Ignored Obscured Restored
Let’s start the New Year with a post that features music by my all-time favorite band, The Beatles; but with a twist. This one presents “songs that the Beatles gave away.” In other words, it includes songs written by one of them but never officially released by the group. Instead, it was recorded and released by another artist.
Being democratic, I’ll highlight one song (primarily) written by each of the Beatles’ songwriters. Sorry, Ringo!
“Bad to Me” was written by John Lennon and recorded by Billy J. Kramer with the Dakotas.
The song is very typical of the early Beatle style – a “love song” with a simple, catchy melody. It reached #1 in the UK in 1963 and #9 in the US in 1964, after the Beatles reached our shores.
Here’s Lennon’s demo.
Paul McCartney wrote “Goodbye” for Mary Hopkin as a follow-up to her #2 cabaret hit “Those Were the Days” (1968).
“Goodbye” has another prototypical McCartney melody. It skips along like schoolgirls in the playground on a sunny day. McCartney, himself, played most of the instruments on the recording. It reached #13 in the US in 1969.
Hopkin was one of the first acts signed to the Beatles’ newly formed Apple Records.
Now listen to McCartney’s demo.
Although much less prolific than Lennon/McCartney, George Harrison also wrote a few compositions he was willing to share with other artists. He gave “Sour Milk Sea” (1968) — written on the Beatles’ famous trip to Rishikesh, India — to Jackie Lomax, another Apple Records signee.
“Sour Milk Sea” is more obscure but is a pretty good rocker. It didn’t chart despite featuring musical accompaniment from Harrison, McCartney, and Starr.
Now Harrison’s demo.
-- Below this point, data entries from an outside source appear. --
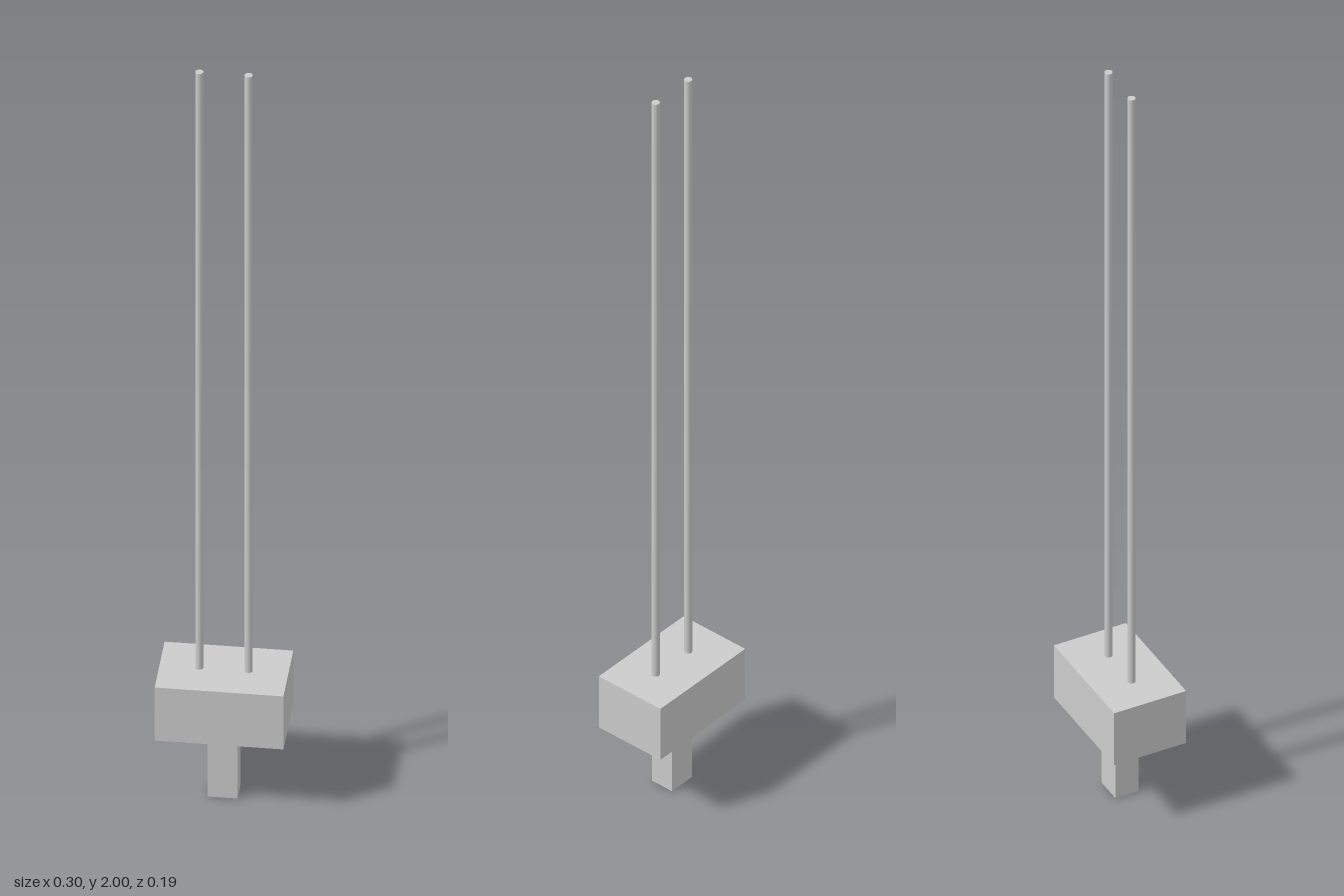
import * as THREE from 'three';

export function createModel() {
  const group = new THREE.Group();
  const material = new THREE.MeshStandardMaterial({ color: 0xcccccc });

  const add = (name, geometry, x, y) => {
    const mesh = new THREE.Mesh(geometry, material);
    mesh.name = name;
    mesh.position.set(x, y, 0);
    group.add(mesh);
  };

  // Square stem below the body
  const stemTop = 0.19;
  add('stem', new THREE.BoxGeometry(0.07, stemTop, 0.06), 0, stemTop / 2);

  // Rectangular body
  const bodyTop = 0.338;
  add('body', new THREE.BoxGeometry(0.298, bodyTop - stemTop, 0.187), 0, (bodyTop + stemTop) / 2);

  // Pair of long thin rods standing on the body
  const rodLength = 2 - bodyTop;
  for (const [name, side] of [['leftRod', 1], ['rightRod', -1]]) {
    add(name, new THREE.CylinderGeometry(0.0095, 0.0095, rodLength, 16), side * 0.057, bodyTop + rodLength / 2);
  }

  return group;
}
You probably can remember and name a few other “songs the Beatles gave away”, including Peter & Gordon’s “A World Without Love” and “Come and Get It” by Badfinger. But there are quite a few more. Check out this Wikipedia page for a more comprehensive list:
Enjoy… until next week.